The second reward of true faith is that Jesus will give us glory. This means that He will mark us as having great distinction, like the crown of righteousness promised to all true believers when they enter glory. We know how powerful that can be. In his book, Refined by Fire, LTC Birdwell, a devout Christian, recounts his ordeal at surviving the Pentagon attack on 9/11 with burns over 60% of his body. I was the chaplain who ministered to him and had the privilege to hear his stories. He relates the story of a special event that happened to him the day after he was admitted to the Washington Hospital Center. While Birdwell lay in his bed, covered in bandages, he was visited by President George W. Bush. The President spoke with him for a short while, then stood at the foot of the bed facing Birdwell. The President raised a salute. Birdwell, realizing what was happening in spite of his medication, tried to salute back. He raised his severely burned right arm about 15 inches, and then dropped it. The president, with tears in his eyes, dropped his salute, and then moved to the next patient. Birdwell would later tell me he knew he would live despite all the odds, because His God never left him, his wife never left him, and his commander-in-chief saluted him. There is something motivating about glory. Jesus salutes all those of truth faith.

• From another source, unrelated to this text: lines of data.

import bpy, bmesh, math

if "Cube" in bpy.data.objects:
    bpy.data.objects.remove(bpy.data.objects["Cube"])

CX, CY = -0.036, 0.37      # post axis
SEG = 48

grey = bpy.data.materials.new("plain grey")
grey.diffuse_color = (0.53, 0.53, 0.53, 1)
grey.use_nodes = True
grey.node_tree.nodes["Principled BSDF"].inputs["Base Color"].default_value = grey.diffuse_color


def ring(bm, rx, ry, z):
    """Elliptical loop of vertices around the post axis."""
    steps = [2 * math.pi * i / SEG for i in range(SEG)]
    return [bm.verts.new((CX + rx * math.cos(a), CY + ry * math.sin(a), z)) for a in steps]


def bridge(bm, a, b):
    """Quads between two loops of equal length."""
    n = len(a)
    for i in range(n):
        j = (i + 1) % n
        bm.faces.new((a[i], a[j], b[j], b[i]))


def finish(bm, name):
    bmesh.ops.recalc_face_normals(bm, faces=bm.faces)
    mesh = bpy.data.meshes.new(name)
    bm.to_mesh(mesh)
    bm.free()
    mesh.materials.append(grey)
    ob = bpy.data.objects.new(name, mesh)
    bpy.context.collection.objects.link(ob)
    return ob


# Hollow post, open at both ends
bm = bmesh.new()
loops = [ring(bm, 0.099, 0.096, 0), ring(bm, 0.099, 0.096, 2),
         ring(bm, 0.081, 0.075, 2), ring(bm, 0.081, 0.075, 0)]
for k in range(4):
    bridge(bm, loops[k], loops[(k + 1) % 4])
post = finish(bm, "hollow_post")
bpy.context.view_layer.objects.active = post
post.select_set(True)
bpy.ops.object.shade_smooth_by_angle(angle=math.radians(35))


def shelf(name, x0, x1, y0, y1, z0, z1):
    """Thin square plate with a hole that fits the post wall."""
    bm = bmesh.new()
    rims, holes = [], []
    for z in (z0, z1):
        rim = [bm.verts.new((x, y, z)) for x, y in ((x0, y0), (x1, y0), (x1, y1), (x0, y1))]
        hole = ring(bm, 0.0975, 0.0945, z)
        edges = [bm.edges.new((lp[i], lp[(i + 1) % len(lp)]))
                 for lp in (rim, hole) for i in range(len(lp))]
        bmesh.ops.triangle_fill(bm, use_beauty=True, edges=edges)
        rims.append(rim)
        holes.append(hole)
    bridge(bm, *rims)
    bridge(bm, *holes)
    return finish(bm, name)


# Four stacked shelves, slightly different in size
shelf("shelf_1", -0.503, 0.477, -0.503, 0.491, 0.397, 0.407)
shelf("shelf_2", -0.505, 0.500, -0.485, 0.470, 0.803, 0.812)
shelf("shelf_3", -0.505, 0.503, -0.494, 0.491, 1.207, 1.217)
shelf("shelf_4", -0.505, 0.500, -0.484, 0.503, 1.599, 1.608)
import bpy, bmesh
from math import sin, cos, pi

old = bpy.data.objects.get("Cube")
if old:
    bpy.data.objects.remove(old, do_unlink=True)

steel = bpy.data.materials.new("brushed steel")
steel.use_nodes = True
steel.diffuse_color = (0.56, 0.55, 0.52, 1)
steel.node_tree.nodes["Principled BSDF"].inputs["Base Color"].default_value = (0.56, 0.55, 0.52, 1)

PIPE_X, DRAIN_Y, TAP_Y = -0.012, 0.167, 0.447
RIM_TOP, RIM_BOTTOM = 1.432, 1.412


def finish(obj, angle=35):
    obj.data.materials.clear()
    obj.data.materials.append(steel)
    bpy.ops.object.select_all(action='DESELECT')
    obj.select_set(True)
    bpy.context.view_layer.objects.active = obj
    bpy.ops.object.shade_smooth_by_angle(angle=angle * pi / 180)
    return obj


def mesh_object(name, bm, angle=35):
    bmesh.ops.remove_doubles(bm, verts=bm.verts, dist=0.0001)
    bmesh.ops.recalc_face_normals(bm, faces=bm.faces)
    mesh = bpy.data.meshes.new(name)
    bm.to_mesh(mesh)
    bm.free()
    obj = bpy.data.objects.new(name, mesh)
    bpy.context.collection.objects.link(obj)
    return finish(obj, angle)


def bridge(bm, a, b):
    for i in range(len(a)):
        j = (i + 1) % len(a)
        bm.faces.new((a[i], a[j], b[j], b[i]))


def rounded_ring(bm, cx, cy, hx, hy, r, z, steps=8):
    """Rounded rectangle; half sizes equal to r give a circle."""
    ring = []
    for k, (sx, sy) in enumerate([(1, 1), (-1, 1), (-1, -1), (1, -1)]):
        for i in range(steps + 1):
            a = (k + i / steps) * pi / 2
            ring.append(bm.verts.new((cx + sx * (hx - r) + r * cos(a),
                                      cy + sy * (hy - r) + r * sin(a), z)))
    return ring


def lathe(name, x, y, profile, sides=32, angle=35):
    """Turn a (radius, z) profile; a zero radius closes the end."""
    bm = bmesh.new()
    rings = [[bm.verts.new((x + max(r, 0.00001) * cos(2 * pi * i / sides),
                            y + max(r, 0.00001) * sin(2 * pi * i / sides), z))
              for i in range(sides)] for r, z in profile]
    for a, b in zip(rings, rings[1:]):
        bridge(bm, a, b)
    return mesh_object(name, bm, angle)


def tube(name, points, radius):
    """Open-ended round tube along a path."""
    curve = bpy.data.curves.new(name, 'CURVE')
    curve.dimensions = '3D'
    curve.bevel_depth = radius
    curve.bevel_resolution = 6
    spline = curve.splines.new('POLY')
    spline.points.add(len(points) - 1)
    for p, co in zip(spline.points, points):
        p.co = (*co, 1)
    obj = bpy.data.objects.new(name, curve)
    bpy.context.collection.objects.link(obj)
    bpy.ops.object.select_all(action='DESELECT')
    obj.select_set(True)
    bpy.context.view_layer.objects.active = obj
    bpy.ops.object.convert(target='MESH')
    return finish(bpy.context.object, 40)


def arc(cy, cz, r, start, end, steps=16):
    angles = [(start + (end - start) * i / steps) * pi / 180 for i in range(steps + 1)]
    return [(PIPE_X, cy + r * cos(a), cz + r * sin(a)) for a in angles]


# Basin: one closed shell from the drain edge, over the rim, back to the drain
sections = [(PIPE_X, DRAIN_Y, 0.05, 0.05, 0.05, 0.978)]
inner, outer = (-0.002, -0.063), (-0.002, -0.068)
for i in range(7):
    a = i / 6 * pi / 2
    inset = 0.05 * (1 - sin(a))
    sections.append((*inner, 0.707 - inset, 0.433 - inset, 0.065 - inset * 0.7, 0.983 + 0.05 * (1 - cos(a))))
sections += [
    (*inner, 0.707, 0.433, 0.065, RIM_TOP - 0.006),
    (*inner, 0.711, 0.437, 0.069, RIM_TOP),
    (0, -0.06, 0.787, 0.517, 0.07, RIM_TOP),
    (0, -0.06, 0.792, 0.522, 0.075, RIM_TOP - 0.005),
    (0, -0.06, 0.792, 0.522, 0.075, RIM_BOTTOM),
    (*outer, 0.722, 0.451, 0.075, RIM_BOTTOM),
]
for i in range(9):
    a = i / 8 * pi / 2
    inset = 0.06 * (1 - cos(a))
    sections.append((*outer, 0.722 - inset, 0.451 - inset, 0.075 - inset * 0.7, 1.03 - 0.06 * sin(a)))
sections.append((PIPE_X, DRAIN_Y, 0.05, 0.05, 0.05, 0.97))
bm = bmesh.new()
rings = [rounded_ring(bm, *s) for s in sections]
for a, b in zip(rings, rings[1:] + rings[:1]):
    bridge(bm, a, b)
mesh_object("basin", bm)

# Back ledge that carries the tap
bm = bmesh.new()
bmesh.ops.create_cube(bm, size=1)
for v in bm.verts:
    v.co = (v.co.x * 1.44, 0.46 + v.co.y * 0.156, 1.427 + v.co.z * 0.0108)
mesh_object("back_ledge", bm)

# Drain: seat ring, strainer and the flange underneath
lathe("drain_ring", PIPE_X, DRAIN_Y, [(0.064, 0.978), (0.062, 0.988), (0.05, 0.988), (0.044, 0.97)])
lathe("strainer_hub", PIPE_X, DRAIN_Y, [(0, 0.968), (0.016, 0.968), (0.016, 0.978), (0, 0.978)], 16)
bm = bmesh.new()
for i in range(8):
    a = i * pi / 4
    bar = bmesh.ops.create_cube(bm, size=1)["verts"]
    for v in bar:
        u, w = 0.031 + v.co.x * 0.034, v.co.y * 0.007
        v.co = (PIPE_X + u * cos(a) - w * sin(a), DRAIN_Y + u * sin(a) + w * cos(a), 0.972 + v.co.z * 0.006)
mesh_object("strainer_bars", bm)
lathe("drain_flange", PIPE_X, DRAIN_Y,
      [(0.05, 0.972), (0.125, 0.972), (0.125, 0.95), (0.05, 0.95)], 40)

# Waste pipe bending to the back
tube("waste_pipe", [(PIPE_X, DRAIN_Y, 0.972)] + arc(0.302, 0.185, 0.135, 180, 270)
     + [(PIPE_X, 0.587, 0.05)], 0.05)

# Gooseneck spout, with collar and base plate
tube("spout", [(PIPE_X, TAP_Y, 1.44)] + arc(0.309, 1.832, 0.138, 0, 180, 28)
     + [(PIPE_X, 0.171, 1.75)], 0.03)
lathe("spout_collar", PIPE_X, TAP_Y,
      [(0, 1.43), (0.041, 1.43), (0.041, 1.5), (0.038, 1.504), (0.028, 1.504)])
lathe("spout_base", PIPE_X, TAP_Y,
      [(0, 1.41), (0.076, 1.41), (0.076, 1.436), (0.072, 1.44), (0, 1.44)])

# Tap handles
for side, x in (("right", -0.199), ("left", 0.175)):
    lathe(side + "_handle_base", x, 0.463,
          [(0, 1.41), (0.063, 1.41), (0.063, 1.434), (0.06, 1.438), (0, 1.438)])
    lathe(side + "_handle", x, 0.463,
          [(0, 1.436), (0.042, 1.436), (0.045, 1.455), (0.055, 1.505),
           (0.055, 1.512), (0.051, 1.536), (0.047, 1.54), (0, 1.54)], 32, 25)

The third reward of true faith is that Jesus will honor us. That means that he will show us respect. This was so important that James and John argued over it when they wanted Jesus to name them to sit at his left and right hands in glory (Mark 10:37). Peter says that such honor is reserved only for those of true and tested faith. By honoring God’s son, God’s son honors us. He gives us life abundantly.
Those are the two great points of Peter in today’s text: the reason for tough times, and the rewards of true faith. We who are true Christians will have our faith tested, not out of cruelty, but out of God’s infinite and eternal love for us. Our faith will be refined to expose its purity, so that we can be of greater use to God. And every day, and in the end, our Savior will offer praise, glory, and honor to those who are genuine.
I heard a story of a man who was watching a refiner of gold. The refiner kept turning up the heat, until at last, the curious onlooker asked him, “How long do you need to keep that fire burning?”
The refiner replied, “Until I can see my reflection in the gold.”
Peter reminds us that our Lord wants the world to see His reflection in our lives. To that end Peter also makes this great promise to us: Tough times never last, but true faith does.
Rev. Art Pace
CH (COL-ret), USA